chandrayaan-2 aims to launch in april,2018

1 month ago Rishita Raj 0

It is a matter of great pride and prestige for  India to launch its moon mission after Chandrayaan-1. Chandrayaan-1 was the first moon mission launched by Indian Space Research Organisation (ISRO) in October 2008.

“India is set to launch Chandrayaan-2, which is for the first time landing a rover on the south pole of Moon, will be launched in April 2018,” said Jitendra Singh, in charge of Department of Space

The mission of Chandrayaan-2 was approved by Indian Government in September 2008.Chandrayaan-2 is an extended project of  Chandrayaan-1 that discovered the presence of some “magmatic water” on the moon’s surface.The mission is planned to accomplish by a Geosynchronous Satellite Launch vehicle(GSLV F10).

Image sent by Chandrayaan-1 which detects water in the uppermost soil of the moon.
The image received after  Chandrayaan-1 was launched in the space. which detected water trapped in the uppermost soil of the moon.

Design of Chandrayaan-2:

Chandrayaan-2 is composed of three components –rover, lander and orbiter.

The orbiter will orbit the moon at an elevation of 100 km and have a life of one year.
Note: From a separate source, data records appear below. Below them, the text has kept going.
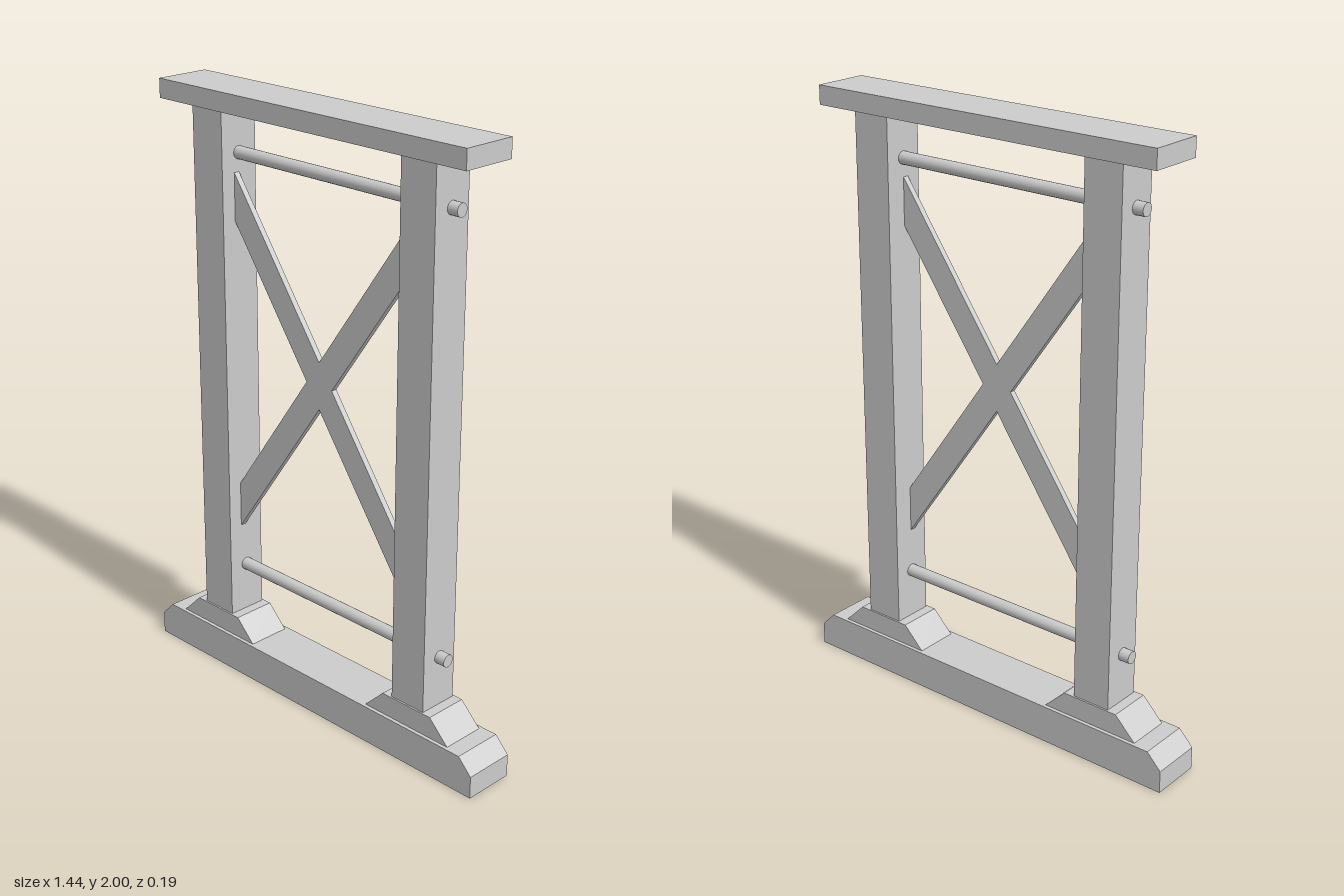
import * as THREE from 'three';

const grey = new THREE.MeshStandardMaterial({ color: 0xcccccc });
grey.name = 'plain grey';

export function createModel() {
  const model = new THREE.Group();
  model.name = 'trestleFrame';

  const add = (name, geometry, x = 0, y = 0, z = 0) => {
    const mesh = new THREE.Mesh(geometry, grey);
    mesh.name = name;
    mesh.position.set(x, y, z);
    model.add(mesh);
    return mesh;
  };

  // Front outline extruded between two depths
  const slab = (points, z0, z1) => {
    const shape = new THREE.Shape(points.map(([x, y]) => new THREE.Vector2(x, y)));
    return new THREE.ExtrudeGeometry(shape, { depth: z1 - z0, bevelEnabled: false }).translate(0, 0, z0);
  };

  // Top beam
  add('topBeam', new THREE.BoxGeometry(1.266, 0.062, 0.187), 0, 1.969, 0);

  // Base beam with chamfered upper ends
  add('baseBeam', slab([
    [-0.722, 0], [0.722, 0], [0.722, 0.076], [0.672, 0.127], [-0.672, 0.127], [-0.722, 0.076],
  ], -0.0875, 0.0875));

  // Posts and their sloped footings
  for (const [side, s] of [['left', 1], ['right', -1]]) {
    add(side + 'Post', new THREE.BoxGeometry(0.132, 1.738, 0.138), s * 0.44, 1.069, 0);
    add(side + 'Footing', slab([
      [-0.174, 0.127], [0.174, 0.127], [0.1, 0.2], [-0.1, 0.2],
    ], -0.075, 0.075), s * 0.44, 0, 0);
  }

  // Round tie rods passing through both posts
  for (const [name, y] of [['upperRod', 1.795], ['lowerRod', 0.37]]) {
    add(name, new THREE.CylinderGeometry(0.021, 0.021, 1.086, 20).rotateZ(Math.PI / 2), 0, y, 0);
  }

  // Cross brace: one flat X cut flush with the posts
  const x = 0.375, mid = 1.127, half = 0.078, rise = 0.53;
  const notch = half * x / rise;
  add('crossBrace', slab([
    [-x, -rise - half], [0, -half], [x, -rise - half], [x, -rise + half],
    [notch, 0], [x, rise - half], [x, rise + half], [0, half],
    [-x, rise + half], [-x, rise - half], [-notch, 0], [-x, -rise + half],
  ], 0, 0.02), 0, mid, 0);

  return model;
}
It consists of High resolutions camera to have better observations. After reaching this 100 km lunar orbit, the lander enclosing the rover will separate from the lander.The Lander is designed to provide the smooth landing of the rover, it does not involve any scientific activities. After landing, the lander will smoothly deploy the rover. The six-wheeled rover (space exploratory machine), each driven by separate motors will explore the landing site, will work accordingly with the instructions it receives.The instruments on rover will do some on-site chemical analysis and along with that observe the environment, soil of the lunar surface etc and send the data back to the orbiter, which will transmit the data to Earth Station.The life of lander and rover will be 14 days which works on solar power.

Key facts:
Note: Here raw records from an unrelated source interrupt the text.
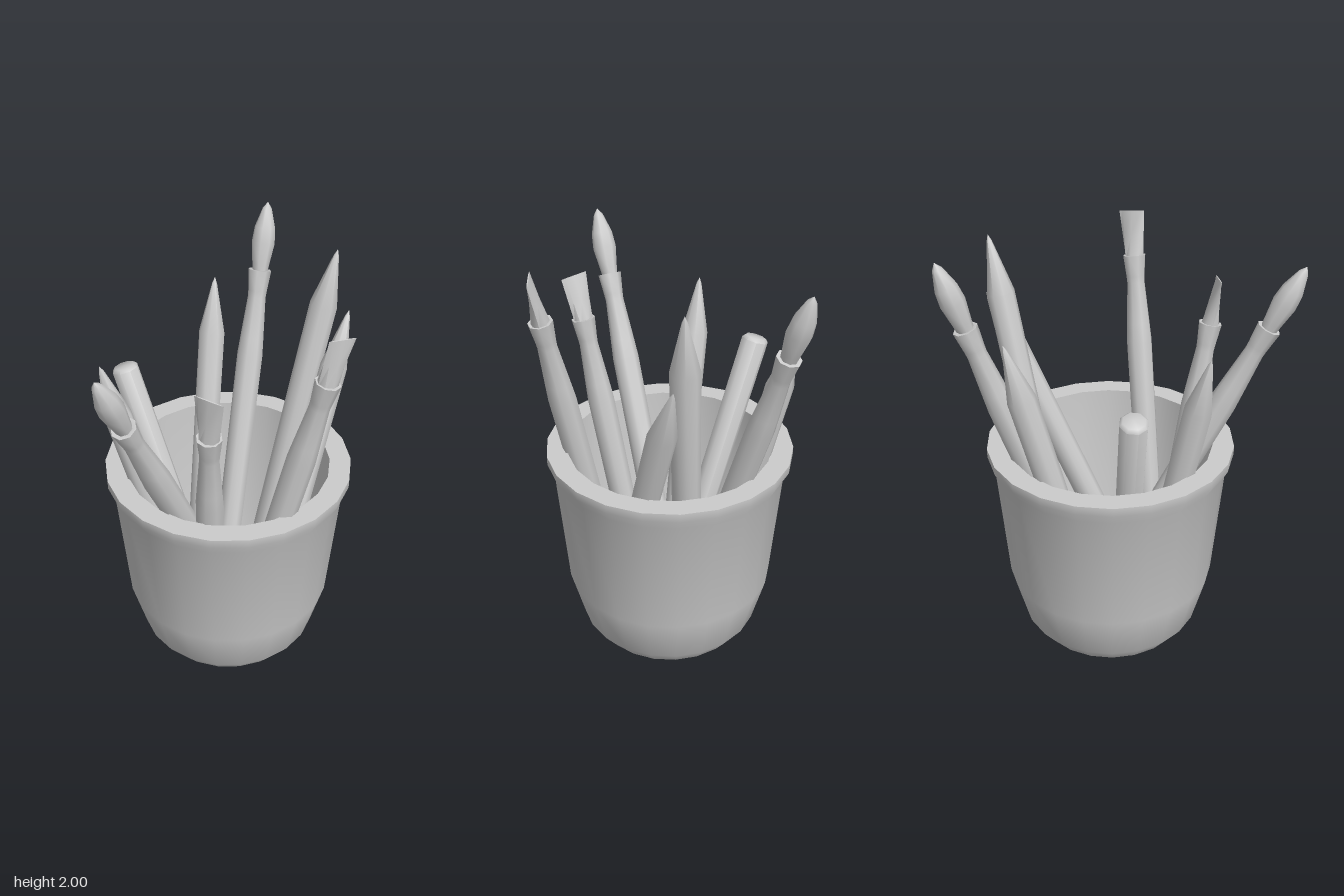
import * as THREE from 'three';
import { toCreasedNormals } from 'three/addons/utils/BufferGeometryUtils.js';

const material = new THREE.MeshStandardMaterial({ color: 0xcccccc });

function turned(name, profile, sides, crease) {
  const points = profile.map(([r, y]) => new THREE.Vector2(r, y));
  const mesh = new THREE.Mesh(toCreasedNormals(new THREE.LatheGeometry(points, sides), crease), material);
  mesh.name = name;
  return mesh;
}

// Stands a tool built along +y so it runs from its foot to its tip
function lean(name, foot, tip, build) {
  const a = new THREE.Vector3(...foot);
  const axis = new THREE.Vector3(...tip).sub(a);
  const tool = new THREE.Group();
  tool.name = name;
  tool.add(...build(axis.length()));
  tool.position.copy(a);
  tool.quaternion.setFromUnitVectors(new THREE.Vector3(0, 1, 0), axis.normalize());
  return tool;
}

const pencil = (len) => [
  turned('sharpenedPencil', [[0, 0], [0.064, 0], [0.064, len - 0.27], [0.012, len - 0.03], [0, len]], 8, 0.9),
];

const rod = (len) => [
  turned('bluntRod', [[0, 0], [0.064, 0], [0.064, len - 0.015], [0.05, len], [0, len]], 8, 0.9),
];

// Handle with a narrow neck and a flared collar; top is the collar height
const handle = (top) => turned('brushHandle', [
  [0, 0], [0.062, 0], [0.064, top - 0.42], [0.058, top - 0.33], [0.044, top - 0.13],
  [0.046, top - 0.1], [0.056, top], [0.04, top], [0, top - 0.02],
], 8, 0.9);

const roundBrush = (len) => [
  handle(len - 0.32),
  turned('roundBristles', [
    [0.036, len - 0.34], [0.042, len - 0.29], [0.056, len - 0.19],
    [0.05, len - 0.12], [0.022, len - 0.03], [0, len],
  ], 8, 0.9),
];

// Bristles flattened from a round base into a wide thin edge
const flatBrush = (turn) => (len) => {
  const height = 0.23;
  const geometry = new THREE.CylinderGeometry(1, 1, height, 8, 2);
  const p = geometry.attributes.position;
  for (let i = 0; i < p.count; i++) {
    const t = p.getY(i) / height + 0.5;
    p.setX(i, p.getX(i) * (0.046 + 0.02 * t));
    p.setZ(i, p.getZ(i) * (0.042 * (1 - t) + 0.003));
  }
  const bristles = new THREE.Mesh(toCreasedNormals(geometry, 0.9), material);
  bristles.name = 'flatBristles';
  bristles.position.y = len - height / 2;
  bristles.rotation.y = turn;
  return [handle(len - 0.21), bristles];
};

export function createModel() {
  const model = new THREE.Group();
  model.name = 'brushPot';

  // Pot: outer wall, rim, inner wall and floor in one profile
  const pot = turned('pot', [
    [0, 0], [0.38, 0], [0.44, 0.08], [0.502, 0.32], [0.55, 0.93], [0.58, 0.985], [0.58, 1.027],
    [0.48, 1.027], [0.455, 0.35], [0.4, 0.08], [0, 0.08],
  ], 22, 0.6);
  pot.rotation.y = Math.PI / 2;
  pot.position.set(-0.008, 0, -0.016);
  model.add(pot);

  // Tools: name, foot, tip, builder
  const tools = [
    ['backRoundBrush', [-0.07, 0.1, -0.12], [-0.027, 2.0, -0.765], roundBrush],
    ['frontRoundBrush', [0.005, 0.1, -0.05], [-0.3, 1.9, 0.77], roundBrush],
    ['leftFlatBrush', [0.12, 0.1, 0.26], [0.535, 1.93, 0.265], flatBrush(Math.PI / 4)],
    ['frontFlatBrush', [-0.03, 0.1, 0.23], [0.07, 1.73, 0.53], flatBrush(-0.2)],
    ['tallPencil', [0.07, 0.1, -0.22], [0.37, 1.95, -0.465], pencil],
    ['leftPencil', [0.21, 0.1, 0.13], [0.44, 1.65, -0.475], pencil],
    ['backPencil', [-0.215, 0.1, -0.14], [-0.225, 1.69, -0.545], pencil],
    ['rightPencil', [-0.16, 0.1, 0.115], [-0.5, 1.63, 0.265], pencil],
    ['rightRod', [-0.1, 0.1, 0.02], [-0.53, 1.42, -0.08], rod],
  ];
  for (const t of tools) model.add(lean(...t));
  return model;
}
Rover will be landed around the south pole of the moon.The reason behind this is explained by Dr Sivan K, Secretary of Department of Space and Chairman Space Commission is that the area is “very tricky” consisting of old rocks that were formed millions of years ago, will help to understand the Universe more. Another reason is that the area is also not explored by other missions.

He added that the estimated cost to accomplish the mission is about Rs 800 crore.The three components i.e rover weighs about 20 kg, lander 1,250kg and the rover 1,400 kg.

Due to some delays or inappropriate weather conditions, the launch may get scheduled for November 2018.

The mission will motivate and strengthen the nation’s space technology as well as provide the better understanding of the moon’s surface.It will generate new jobs and stimulate the education and research programmes in this field.